News Release – For immediate release – Monday, June 14, 2010
Three Years of Gaza Closure – By the Numbers
June 2007-June 2010: The Gaza Strip border crossings are closed; Restrictions on the passage of goods and people
- The closure of the Gaza Strip applies to a coastal strip 360 km² in area (139 mi²).
|Gaza is just over twice the size of Washington, DC. Gaza is about the same size as Seattle and Philadelphia and one-third the size of New York City. Israel is 22,072 km² – Gaza could fit into Israel more than 61 times!
Israel allows in only items defined as basic products “essential to the survival of the civilian population”.
- The number of types of items Israel allows into the Gaza Strip: 114. Before the closure: more than 4000 individual items.
|A large Israeli supermarket carries 10,000-15,000 items.

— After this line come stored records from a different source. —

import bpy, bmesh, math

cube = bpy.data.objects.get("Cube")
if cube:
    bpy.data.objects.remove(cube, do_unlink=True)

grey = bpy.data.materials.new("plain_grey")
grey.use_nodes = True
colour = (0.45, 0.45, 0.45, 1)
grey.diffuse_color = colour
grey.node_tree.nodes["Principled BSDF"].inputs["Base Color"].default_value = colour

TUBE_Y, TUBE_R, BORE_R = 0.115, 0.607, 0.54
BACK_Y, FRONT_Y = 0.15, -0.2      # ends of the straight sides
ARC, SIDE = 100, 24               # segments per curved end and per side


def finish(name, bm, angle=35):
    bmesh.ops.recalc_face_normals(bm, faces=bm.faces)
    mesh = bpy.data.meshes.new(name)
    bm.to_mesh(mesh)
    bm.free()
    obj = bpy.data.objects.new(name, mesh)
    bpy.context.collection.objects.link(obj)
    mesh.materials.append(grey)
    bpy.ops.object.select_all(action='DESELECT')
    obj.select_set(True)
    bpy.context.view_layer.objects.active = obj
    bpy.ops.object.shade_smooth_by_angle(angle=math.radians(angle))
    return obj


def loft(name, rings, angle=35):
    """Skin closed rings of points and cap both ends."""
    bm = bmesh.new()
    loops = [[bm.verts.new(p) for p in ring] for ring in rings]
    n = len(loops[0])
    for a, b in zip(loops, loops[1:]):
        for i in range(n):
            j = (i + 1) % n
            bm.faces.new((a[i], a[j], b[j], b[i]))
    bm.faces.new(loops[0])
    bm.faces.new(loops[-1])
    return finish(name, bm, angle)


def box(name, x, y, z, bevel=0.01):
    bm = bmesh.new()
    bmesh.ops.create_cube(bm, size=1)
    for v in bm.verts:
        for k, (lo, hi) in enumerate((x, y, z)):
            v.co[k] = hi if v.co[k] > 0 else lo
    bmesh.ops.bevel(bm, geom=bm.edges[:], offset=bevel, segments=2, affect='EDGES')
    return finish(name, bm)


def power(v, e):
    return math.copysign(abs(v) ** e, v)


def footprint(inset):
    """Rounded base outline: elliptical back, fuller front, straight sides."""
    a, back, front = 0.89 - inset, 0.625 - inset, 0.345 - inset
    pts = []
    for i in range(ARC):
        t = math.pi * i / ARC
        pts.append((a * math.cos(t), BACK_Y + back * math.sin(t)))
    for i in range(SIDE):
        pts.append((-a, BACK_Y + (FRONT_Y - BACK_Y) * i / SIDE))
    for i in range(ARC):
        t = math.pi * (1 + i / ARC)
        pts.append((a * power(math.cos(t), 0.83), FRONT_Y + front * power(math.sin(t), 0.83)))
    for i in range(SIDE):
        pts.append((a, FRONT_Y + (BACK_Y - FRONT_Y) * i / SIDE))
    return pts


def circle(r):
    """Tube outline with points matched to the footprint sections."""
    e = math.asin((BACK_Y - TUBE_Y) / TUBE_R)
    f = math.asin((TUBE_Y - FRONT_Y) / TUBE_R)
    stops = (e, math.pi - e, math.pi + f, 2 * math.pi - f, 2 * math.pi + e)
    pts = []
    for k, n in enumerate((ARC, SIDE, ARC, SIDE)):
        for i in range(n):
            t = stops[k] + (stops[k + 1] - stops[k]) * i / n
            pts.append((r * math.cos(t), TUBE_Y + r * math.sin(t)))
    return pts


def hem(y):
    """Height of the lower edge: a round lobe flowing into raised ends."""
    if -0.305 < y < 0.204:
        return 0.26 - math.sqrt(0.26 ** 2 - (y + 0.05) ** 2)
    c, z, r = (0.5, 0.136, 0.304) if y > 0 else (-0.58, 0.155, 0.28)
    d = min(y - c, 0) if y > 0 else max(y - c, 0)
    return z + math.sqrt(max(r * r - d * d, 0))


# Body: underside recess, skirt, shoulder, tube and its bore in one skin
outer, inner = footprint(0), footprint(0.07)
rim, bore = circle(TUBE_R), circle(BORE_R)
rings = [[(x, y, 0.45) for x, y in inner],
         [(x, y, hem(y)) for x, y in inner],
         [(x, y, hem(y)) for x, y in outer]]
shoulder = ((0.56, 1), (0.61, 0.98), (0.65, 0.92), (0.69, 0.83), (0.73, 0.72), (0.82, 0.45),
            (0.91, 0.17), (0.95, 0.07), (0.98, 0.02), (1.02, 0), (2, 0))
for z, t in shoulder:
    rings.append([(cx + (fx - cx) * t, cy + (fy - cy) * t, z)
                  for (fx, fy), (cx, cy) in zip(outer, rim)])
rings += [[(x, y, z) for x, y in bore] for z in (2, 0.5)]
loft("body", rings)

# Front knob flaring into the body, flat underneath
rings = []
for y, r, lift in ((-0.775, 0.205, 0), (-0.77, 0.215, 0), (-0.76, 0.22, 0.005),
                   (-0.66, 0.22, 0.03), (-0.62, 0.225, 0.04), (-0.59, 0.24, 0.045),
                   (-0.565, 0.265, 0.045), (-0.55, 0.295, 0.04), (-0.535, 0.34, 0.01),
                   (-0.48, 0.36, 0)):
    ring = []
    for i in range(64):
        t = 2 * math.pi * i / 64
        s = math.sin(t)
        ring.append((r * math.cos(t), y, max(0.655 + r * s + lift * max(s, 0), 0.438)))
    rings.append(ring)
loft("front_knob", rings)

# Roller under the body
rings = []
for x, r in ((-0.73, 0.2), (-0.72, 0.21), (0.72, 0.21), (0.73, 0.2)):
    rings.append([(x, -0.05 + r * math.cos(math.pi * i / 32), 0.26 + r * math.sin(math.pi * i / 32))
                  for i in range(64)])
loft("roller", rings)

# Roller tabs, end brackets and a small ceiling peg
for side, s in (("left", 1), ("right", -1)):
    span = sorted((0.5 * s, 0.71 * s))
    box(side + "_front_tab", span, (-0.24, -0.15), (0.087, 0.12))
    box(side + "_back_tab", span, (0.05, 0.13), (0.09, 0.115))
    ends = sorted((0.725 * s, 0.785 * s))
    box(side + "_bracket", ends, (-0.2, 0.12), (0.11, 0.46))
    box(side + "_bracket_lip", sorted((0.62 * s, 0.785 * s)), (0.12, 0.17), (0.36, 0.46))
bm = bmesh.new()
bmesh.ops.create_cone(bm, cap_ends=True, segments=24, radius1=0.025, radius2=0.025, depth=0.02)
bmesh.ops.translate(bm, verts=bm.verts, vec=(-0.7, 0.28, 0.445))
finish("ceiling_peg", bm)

- Among the items whose passage Israel forbids: vinegar, children’s toys, cocoa, chewing gum, paper and musical instruments.
- Truckloads of goods entering Gaza: an average of around 2,300 per month. Before the closure: 10,400 per month (truckloads now entering Gaza thus equals about 25% of pre-closure total).
|30,000 trucks enter Manhattan each day (population of almost 1.6 million people).
- Israel prevents the transfer of raw materials for industry as part of its “economic warfare” policy designed to prevent economic activity in Gaza as a means of pressure: it forbids the transfer to Gaza of large blocks of margarine intended for industrial usage yet allows in small packages of margarine for household consumption; it bans the transfer of rubber, glue and nylon which are used in the production of diapers in the Strip, yet allows the transfer of diapers produced in Israel; and it prevents the transfer of industrial salt, glucose and plastic containers used to produce tahini paste but allows in Israeli-made tahini paste. According to estimates by the Palestinian Federation of Industries, more than 90% of Gaza’s factories belonging to the Federation are closed or working at minimum capacity.
- Export: since the closure (June 2007-today): 259 trucks have left Gaza; before the closure: an average of 70 trucks per day left Gaza (2005). In three years, Israel has permitted exports totaling less than what used to be exported in four days.
|The Israeli food company Tnuva sends out 400 trucks per day from its factory to destinations all over Israel.
- Cooking gas: an average of 2,500 tons per month transferred to Gaza. The demand: 6,000 tons per month.
- Unemployment: 33.9% in the first quarter of 2010.
- Actual participation in the workforce: 36.3% (304,900 people). 65% of the population live below the poverty line.
- Supported by international aid organizations: 80% of the population.
Israel allows the passage of people into and out of Gaza only “in humanitarian and exceptional cases”.
- The Rafah Crossing: closed since June 2007 except for occasional and limited openings that meet 8% of the needs of the residents of the Gaza Strip. In 2010 thus far, an average of 3,192 people passed through the crossing monthly. Before the closure: an average of about 40,000 people traveled through the crossing.
|An average of 910,000 people transit through Tel Aviv’s Ben Gurion Airport each month. An average of 125,000 people cross through the Allenby Bridge Crossing (between Israel and Jordan) every month.
- Not humanitarian according to Israel: A visit by a woman living in the West Bank to her husband in the Gaza Strip; children visiting their father in the Gaza Strip; a son from Gaza visiting his dying mother in Jordan (“family ties in themselves do not constitute sufficient humanitarian justification for travel”); students going to study in the West Bank and abroad; travel by merchants for the purposes of trade; travel for training and more.
- Untreated or partially treated sewage dumped into the sea: 80 million liters per day.
- More than 90% of water is polluted (its origin is the Gaza Strip aquifer).
- 660 schools; 453,258 students; an average of 38 students per classroom; two shifts of school per day.
- In 2009, 38,317 students graduated and were supposed to be absorbed by the labor market.
Construction and Rehabilitation
- 86,000 housing units need to be constructed to meet the needs of the population (due both to natural growth and the destruction caused by the war).
- 3,956,000 tons of cement are needed.
- 653,600 tons of steel are needed.
- 129 million meters of electric cables are needed.
- Building materials whose transfer Israel prevents: cement, gravel, iron, marble, wood.